--- DATA Enclosed Below ---
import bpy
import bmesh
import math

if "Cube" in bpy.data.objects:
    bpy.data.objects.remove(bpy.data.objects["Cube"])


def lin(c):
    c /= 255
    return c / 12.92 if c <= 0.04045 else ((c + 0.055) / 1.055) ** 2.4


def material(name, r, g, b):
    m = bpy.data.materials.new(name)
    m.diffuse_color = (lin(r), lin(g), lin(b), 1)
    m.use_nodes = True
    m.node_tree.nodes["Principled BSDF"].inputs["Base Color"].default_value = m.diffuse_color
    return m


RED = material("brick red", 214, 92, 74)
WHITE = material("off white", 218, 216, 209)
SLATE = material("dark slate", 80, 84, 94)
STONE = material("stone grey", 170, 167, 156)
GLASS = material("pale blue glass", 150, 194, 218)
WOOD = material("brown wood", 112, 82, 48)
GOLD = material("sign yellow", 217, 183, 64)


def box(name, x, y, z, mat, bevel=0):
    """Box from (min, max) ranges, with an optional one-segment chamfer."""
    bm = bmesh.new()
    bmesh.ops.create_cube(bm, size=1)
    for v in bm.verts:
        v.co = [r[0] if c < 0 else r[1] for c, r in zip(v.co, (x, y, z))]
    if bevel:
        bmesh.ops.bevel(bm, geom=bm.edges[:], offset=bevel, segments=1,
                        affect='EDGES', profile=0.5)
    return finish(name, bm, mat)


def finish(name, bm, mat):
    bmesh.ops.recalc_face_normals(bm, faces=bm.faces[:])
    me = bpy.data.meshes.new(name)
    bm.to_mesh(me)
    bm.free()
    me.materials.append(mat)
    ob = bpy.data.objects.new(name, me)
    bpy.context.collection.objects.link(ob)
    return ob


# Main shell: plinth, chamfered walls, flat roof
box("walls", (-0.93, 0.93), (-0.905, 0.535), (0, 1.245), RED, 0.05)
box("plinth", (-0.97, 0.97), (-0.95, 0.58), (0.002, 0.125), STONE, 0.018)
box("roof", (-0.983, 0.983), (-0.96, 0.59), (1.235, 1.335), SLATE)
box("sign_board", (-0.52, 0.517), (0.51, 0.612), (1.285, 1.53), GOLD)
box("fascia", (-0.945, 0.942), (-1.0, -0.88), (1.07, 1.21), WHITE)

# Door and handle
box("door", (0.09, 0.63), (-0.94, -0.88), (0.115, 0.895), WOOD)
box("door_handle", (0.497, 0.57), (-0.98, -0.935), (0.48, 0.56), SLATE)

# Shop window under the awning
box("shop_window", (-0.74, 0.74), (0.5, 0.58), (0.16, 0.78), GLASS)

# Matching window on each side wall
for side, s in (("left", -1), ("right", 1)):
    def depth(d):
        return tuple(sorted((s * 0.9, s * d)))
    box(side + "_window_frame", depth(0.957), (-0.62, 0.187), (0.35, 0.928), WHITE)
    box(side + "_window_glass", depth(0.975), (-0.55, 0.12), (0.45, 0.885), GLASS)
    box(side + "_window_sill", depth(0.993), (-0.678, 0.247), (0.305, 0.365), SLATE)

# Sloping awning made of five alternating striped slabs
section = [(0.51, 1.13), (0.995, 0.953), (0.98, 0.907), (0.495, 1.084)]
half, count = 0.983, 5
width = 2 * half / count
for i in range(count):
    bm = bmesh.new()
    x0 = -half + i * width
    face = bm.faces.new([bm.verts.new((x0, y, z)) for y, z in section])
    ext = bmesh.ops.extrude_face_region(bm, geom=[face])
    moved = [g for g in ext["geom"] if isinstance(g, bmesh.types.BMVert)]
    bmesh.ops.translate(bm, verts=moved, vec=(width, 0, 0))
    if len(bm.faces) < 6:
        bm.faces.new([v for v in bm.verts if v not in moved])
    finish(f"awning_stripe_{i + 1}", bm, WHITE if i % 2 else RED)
--- End of Enclosed DATA ---
TASK TO CARRY OUT — Write out, from the lines above, only those from the line with "1.245), RED, 0.05)" to the line with "face = bm.faces.new([bm.verts.new((x0, y, z))", exactly as given, including the first and the last.

WRITTEN ANSWER —
box("walls", (-0.93, 0.93), (-0.905, 0.535), (0, 1.245), RED, 0.05)
box("plinth", (-0.97, 0.97), (-0.95, 0.58), (0.002, 0.125), STONE, 0.018)
box("roof", (-0.983, 0.983), (-0.96, 0.59), (1.235, 1.335), SLATE)
box("sign_board", (-0.52, 0.517), (0.51, 0.612), (1.285, 1.53), GOLD)
box("fascia", (-0.945, 0.942), (-1.0, -0.88), (1.07, 1.21), WHITE)

# Door and handle
box("door", (0.09, 0.63), (-0.94, -0.88), (0.115, 0.895), WOOD)
box("door_handle", (0.497, 0.57), (-0.98, -0.935), (0.48, 0.56), SLATE)

# Shop window under the awning
box("shop_window", (-0.74, 0.74), (0.5, 0.58), (0.16, 0.78), GLASS)

# Matching window on each side wall
for side, s in (("left", -1), ("right", 1)):
    def depth(d):
        return tuple(sorted((s * 0.9, s * d)))
    box(side + "_window_frame", depth(0.957), (-0.62, 0.187), (0.35, 0.928), WHITE)
    box(side + "_window_glass", depth(0.975), (-0.55, 0.12), (0.45, 0.885), GLASS)
    box(side + "_window_sill", depth(0.993), (-0.678, 0.247), (0.305, 0.365), SLATE)

# Sloping awning made of five alternating striped slabs
section = [(0.51, 1.13), (0.995, 0.953), (0.98, 0.907), (0.495, 1.084)]
half, count = 0.983, 5
width = 2 * half / count
for i in range(count):
    bm = bmesh.new()
    x0 = -half + i * width
    face = bm.faces.new([bm.verts.new((x0, y, z)) for y, z in section])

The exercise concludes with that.